helmut_dieser_40840234Bishop Helmut Dieser of Aachen expresses himself in similar words. He too emphasises that celibacy is not something negative, nor something that is forced upon a priest. It is, he states, “a Biblical way of life in imitation of Jesus, a charism”. However, he also says, should a situation exist when there are no men choosing celibacy, the Church should keep “suitable married men” in mind. This openness to the practical situation, which at this time does not exist in Germany, is echoed by Bishop Stefan Oster of Passau. His position in an interview, which he shared on his website, caused some confusion as it appeared as if he was in favour of loosening the celibacy rules. “I am not, even when I consider it possible,” he tersely explains. Bishop Oster also explains that there is room to discuss the question of celibacy: “The question is not dogmatic. Unlike with sexual morality there is more leeway, and the pope has already encouraged the search for new ways in this regard.”

About celibacy itself, the bishop says:

oster1130“Celibacy is the way of life of Jesus and as such a great spiritual treasure, which is worth fighting for. But I do not rule out the possibility (of a loosening of the celibacy rules). When the majority of priests say that it is no longer possible to live celibately in this time and society, then it becomes difficult.
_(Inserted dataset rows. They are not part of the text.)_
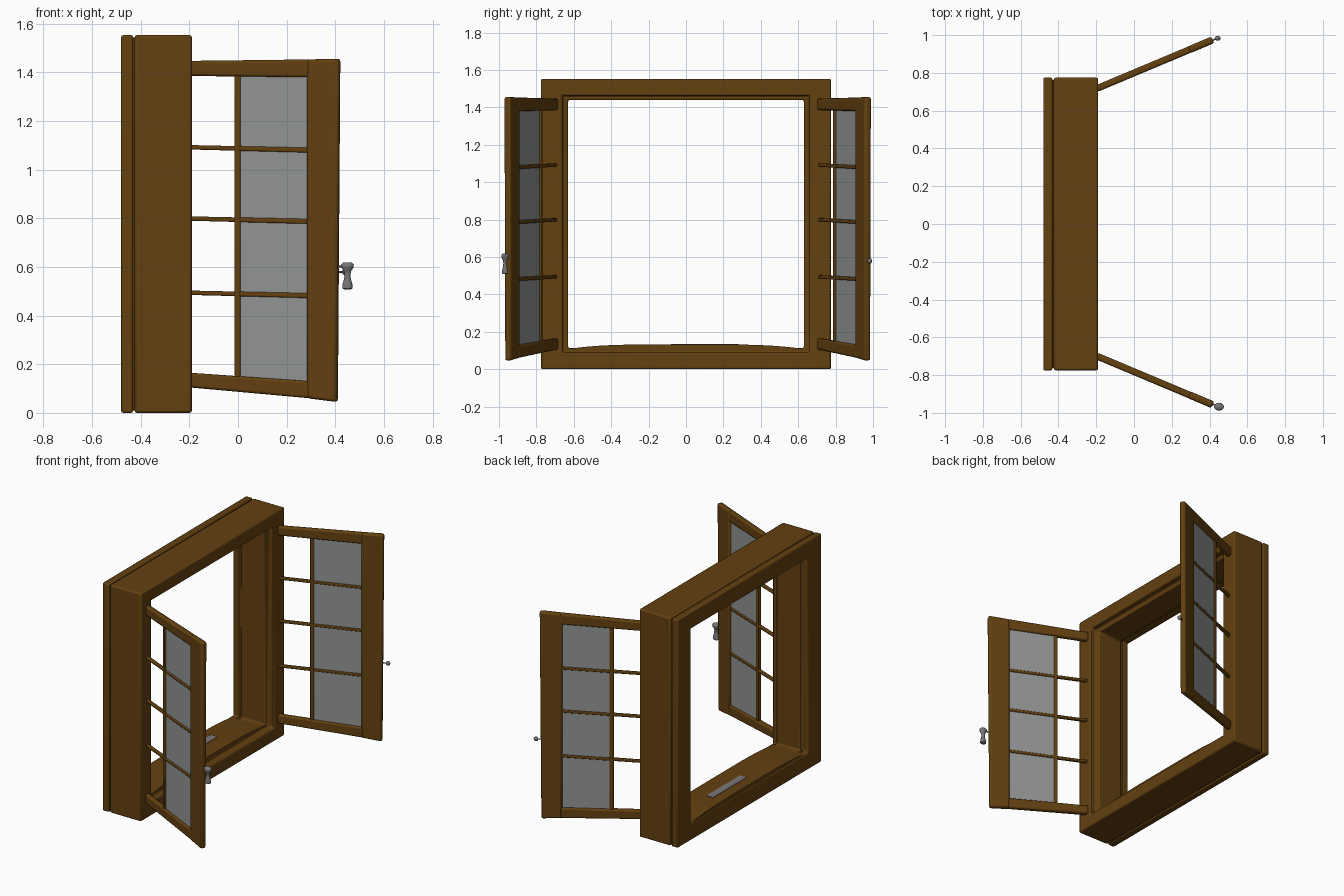
import bpy, bmesh, math
from mathutils import Vector

if "Cube" in bpy.data.objects:
    bpy.data.objects.remove(bpy.data.objects["Cube"])


def material(name, rgb):
    m = bpy.data.materials.new(name)
    m.diffuse_color = (*rgb, 1)
    m.use_nodes = True
    m.node_tree.nodes["Principled BSDF"].inputs["Base Color"].default_value = m.diffuse_color
    return m


WOOD = material("brown wood", (0.125, 0.052, 0.005))
GLASS = material("grey glass", (0.29, 0.30, 0.30))
METAL = material("dark grey metal", (0.19, 0.18, 0.18))


def finish(bm, name, mat, bevel=0, angle=35):
    bmesh.ops.recalc_face_normals(bm, faces=bm.faces)
    me = bpy.data.meshes.new(name)
    bm.to_mesh(me)
    bm.free()
    ob = bpy.data.objects.new(name, me)
    bpy.context.collection.objects.link(ob)
    me.materials.append(mat)
    if bevel:
        b = ob.modifiers.new("soft edges", "BEVEL")
        b.width, b.segments, b.limit_method = bevel, 2, "ANGLE"
    bpy.ops.object.select_all(action="DESELECT")
    ob.select_set(True)
    bpy.context.view_layer.objects.active = ob
    bpy.ops.object.shade_smooth_by_angle(angle=math.radians(angle))
    return ob


def ring_frame(name, profile, bevel):
    """Sweep (x, inset) profile round the rectangular window opening."""
    bm = bmesh.new()
    rings = []
    for sy, top in ((-1, 0), (1, 0), (1, 1), (-1, 1)):
        rings.append([bm.verts.new((x, sy * (0.775 - d),
                                    1.553 - d * 0.78 if top else d * 0.78))
                      for x, d in profile])
    n = len(profile)
    for i in range(4):
        a, b = rings[i], rings[(i + 1) % 4]
        for j in range(n):
            k = (j + 1) % n
            bm.faces.new((a[j], a[k], b[k], b[j]))
    return finish(bm, name, WOOD, bevel)


def prism(name, pts, off, mat, bevel=0):
    """Extrude a closed outline by the vector off."""
    bm = bmesh.new()
    a = [bm.verts.new(p) for p in pts]
    b = [bm.verts.new(Vector(p) + off) for p in pts]
    bm.faces.new(a)
    bm.faces.new(b)
    for i in range(len(a)):
        j = (i + 1) % len(a)
        bm.faces.new((a[i], a[j], b[j], b[i]))
    return finish(bm, name, mat, bevel)


def lathe(name, profile, centre, segs=16):
    bm = bmesh.new()
    rings = []
    for r, z in profile:
        rings.append([bm.verts.new((centre[0] + r * math.cos(t), centre[1] + 0.8 * r * math.sin(t), z))
                      for t in (2 * math.pi * k / segs for k in range(segs))])
    for a, b in zip(rings, rings[1:]):
        for i in range(segs):
            j = (i + 1) % segs
            bm.faces.new((a[i], a[j], b[j], b[i]))
    bm.faces.new(rings[0])
    bm.faces.new(rings[-1])
    return finish(bm, name, METAL, 0, 50)


# Wall frame with a rebate at the front, and a back trim split off by a groove
ring_frame("window_frame", [(-0.425, 0), (-0.19, 0), (-0.19, 0.115), (-0.235, 0.115),
                            (-0.235, 0.145), (-0.425, 0.145)], 0.01)
ring_frame("frame_core", [(-0.45, 0.012), (-0.40, 0.012), (-0.40, 0.142), (-0.45, 0.142)], 0)
ring_frame("back_trim", [(-0.48, 0), (-0.432, 0), (-0.432, 0.145), (-0.48, 0.145)], 0.008)

# Gently arched sill board with a small grey plate on it
sill = [(-0.47, y, 0.108 + 0.025 * (1 - abs(y / 0.632) ** 4))
        for y in (-0.632 + 1.264 * k / 16 for k in range(17))]
sill += [(-0.47, 0.632, 0.10), (-0.47, -0.632, 0.10)]
prism("sill_board", sill, Vector((0.237, 0, 0)), WOOD)
prism("sill_plate", [(-0.40, -0.08, 0.131), (-0.35, -0.08, 0.131), (-0.35, 0.28, 0.131),
                     (-0.40, 0.28, 0.131)], Vector((0, 0, 0.005)), METAL)

SLOPE = 0.42
BARS = (0.485, 0.79, 1.083)


def sash_part(name, side, outline, t, mat, bevel=0):
    """Outline in (x, z), placed on the slanted plane of an open sash."""
    hinge = 0.72 if side > 0 else 0.702
    nrm = Vector((-SLOPE, 1, 0)).normalized() * t
    nrm.y *= side
    pts = [Vector((x, side * (hinge + (x + 0.19) * SLOPE), z)) - nrm / 2 for x, z in outline]
    return prism(name, pts, nrm, mat, bevel)


def rect(x0, x1, z0, z1):
    return [(x0, z0), (x1, z0), (x1, z1), (x0, z1)]


for side, tag in ((-1, "near"), (1, "far")):
    # Rails, outer stile and glazing bars
    sash_part(tag + "_top_rail", side, [(-0.20, 1.385), (0.30, 1.38), (0.30, 1.453), (-0.20, 1.447)],
              0.036, WOOD, 0.01)
    sash_part(tag + "_bottom_rail", side, [(-0.20, 0.105), (0.30, 0.06), (0.30, 0.13), (-0.20, 0.165)],
              0.036, WOOD, 0.01)
    sash_part(tag + "_outer_stile", side, [(0.287, 0.06), (0.408, 0.045), (0.418, 1.456), (0.287, 1.453)],
              0.038, WOOD, 0.012)
    sash_part(tag + "_upright_bar", side, rect(-0.011, 0.012, 0.12, 1.41), 0.024, WOOD, 0.005)
    for i, z in enumerate(BARS):
        sash_part(f"{tag}_cross_bar_{i}", side,
                  [(-0.20, z), (0.30, z - 0.013), (0.30, z + 0.007), (-0.20, z + 0.018)],
                  0.022, WOOD, 0.005)
    # Glass only in the outer column
    edges = (0.125,) + BARS + (1.385,)
    for i, (z0, z1) in enumerate(zip(edges, edges[1:])):
        sash_part(f"{tag}_glass_{i}", side, rect(0.005, 0.292, z0, z1), 0.008, GLASS)

# Lever handle on one sash, small knob on the other, each on a thin stem
lathe("lever_handle", [(0.014, 0.508), (0.021, 0.512), (0.020, 0.53), (0.014, 0.55), (0.012, 0.568),
                       (0.016, 0.585), (0.025, 0.597), (0.026, 0.610), (0.016, 0.619)], (0.45, -0.967))
lathe("knob", [(0.004, 0.564), (0.012, 0.569), (0.016, 0.579), (0.012, 0.588), (0.004, 0.593)], (0.443, 0.983))
for tag, p, q in (("lever", (0.39, -0.944, 0.60), (0.45, -0.967, 0.602)),
                  ("knob", (0.39, 0.962, 0.579), (0.443, 0.983, 0.579))):
    p, q = Vector(p), Vector(q)
    ring = [p + Vector((0, 0.004 * math.cos(a), 0.004 * math.sin(a)))
            for a in (math.pi * k / 4 for k in range(8))]
    prism(tag + "_stem", ring, q - p, METAL)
On the other hand I do not want the priest who is already struggling with his way of life, but who has made an oath, now reading, “the bishop also says that it is difficult, so I’ll also give it up.” I do not want to demotivate, I want to say: the struggle is worth it.”

The new bishop of Fulda, Michael Gerber, who will be installed today, has also said that he is opposed to abolishing mandatory celibacy, and prefers to focus instead of assuring that priests remain part of a ‘network’, thus preventing any of them from falling prey to loneliness.

Other bishops, such as Peter Kolhgraf of Mainz and Georg Bätzing of Limburg, have expressed their support for voluntary celibacy, showing that, if anything, the German episcopate is no monolith.

Photo credits: [1] Erzbistum Köln, [2] Elisabeth Schomaker/KNA, [3] Bischöfliche Pressestelle Passau